__WORK TO COMPLETE__.
In the entries below, which lines run from the one containing "FLAT_BACK = -0.145" to the one containing "x_segments=CELLS, y_segments=CELLS, size=1)"? Copy exactly those lines, ends included, and no others.
*** Opening of SUPPLIED MATERIAL ***
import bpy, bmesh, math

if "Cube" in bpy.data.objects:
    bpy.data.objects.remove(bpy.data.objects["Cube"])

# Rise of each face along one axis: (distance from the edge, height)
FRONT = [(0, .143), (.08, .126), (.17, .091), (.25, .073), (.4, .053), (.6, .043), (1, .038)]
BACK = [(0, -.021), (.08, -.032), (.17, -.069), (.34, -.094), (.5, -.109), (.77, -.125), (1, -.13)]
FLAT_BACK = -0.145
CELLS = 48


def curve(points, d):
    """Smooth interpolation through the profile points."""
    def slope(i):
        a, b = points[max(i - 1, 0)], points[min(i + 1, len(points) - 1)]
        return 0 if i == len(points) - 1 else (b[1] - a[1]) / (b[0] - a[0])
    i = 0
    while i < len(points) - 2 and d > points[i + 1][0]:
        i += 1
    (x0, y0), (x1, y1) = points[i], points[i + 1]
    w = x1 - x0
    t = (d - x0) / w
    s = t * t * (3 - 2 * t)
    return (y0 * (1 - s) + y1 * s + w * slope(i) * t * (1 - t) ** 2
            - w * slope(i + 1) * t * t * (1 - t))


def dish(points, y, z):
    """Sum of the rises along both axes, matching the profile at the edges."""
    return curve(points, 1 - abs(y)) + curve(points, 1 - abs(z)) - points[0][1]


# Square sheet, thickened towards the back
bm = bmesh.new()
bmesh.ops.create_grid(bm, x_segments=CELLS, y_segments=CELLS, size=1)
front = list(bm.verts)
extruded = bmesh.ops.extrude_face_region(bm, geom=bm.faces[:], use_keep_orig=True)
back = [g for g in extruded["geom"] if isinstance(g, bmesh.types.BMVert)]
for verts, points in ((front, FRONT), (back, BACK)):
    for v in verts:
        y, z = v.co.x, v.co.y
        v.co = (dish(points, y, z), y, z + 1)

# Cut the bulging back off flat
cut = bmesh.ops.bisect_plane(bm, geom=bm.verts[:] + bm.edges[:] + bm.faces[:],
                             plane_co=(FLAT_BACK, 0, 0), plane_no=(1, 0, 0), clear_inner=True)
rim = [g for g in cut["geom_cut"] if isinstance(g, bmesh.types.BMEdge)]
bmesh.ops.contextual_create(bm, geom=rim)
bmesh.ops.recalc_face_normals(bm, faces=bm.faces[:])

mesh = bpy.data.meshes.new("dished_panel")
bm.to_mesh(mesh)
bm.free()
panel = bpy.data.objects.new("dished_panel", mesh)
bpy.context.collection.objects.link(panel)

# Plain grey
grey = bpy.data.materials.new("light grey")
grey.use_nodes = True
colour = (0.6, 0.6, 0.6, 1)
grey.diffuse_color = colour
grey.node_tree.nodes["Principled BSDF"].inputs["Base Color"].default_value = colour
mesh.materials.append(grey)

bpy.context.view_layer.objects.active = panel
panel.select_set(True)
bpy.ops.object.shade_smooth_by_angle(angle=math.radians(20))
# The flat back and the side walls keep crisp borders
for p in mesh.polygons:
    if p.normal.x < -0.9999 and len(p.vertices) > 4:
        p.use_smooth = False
*** Close of SUPPLIED MATERIAL ***
__SOLUTION__.
FLAT_BACK = -0.145
CELLS = 48


def curve(points, d):
    """Smooth interpolation through the profile points."""
    def slope(i):
        a, b = points[max(i - 1, 0)], points[min(i + 1, len(points) - 1)]
        return 0 if i == len(points) - 1 else (b[1] - a[1]) / (b[0] - a[0])
    i = 0
    while i < len(points) - 2 and d > points[i + 1][0]:
        i += 1
    (x0, y0), (x1, y1) = points[i], points[i + 1]
    w = x1 - x0
    t = (d - x0) / w
    s = t * t * (3 - 2 * t)
    return (y0 * (1 - s) + y1 * s + w * slope(i) * t * (1 - t) ** 2
            - w * slope(i + 1) * t * t * (1 - t))


def dish(points, y, z):
    """Sum of the rises along both axes, matching the profile at the edges."""
    return curve(points, 1 - abs(y)) + curve(points, 1 - abs(z)) - points[0][1]


# Square sheet, thickened towards the back
bm = bmesh.new()
bmesh.ops.create_grid(bm, x_segments=CELLS, y_segments=CELLS, size=1)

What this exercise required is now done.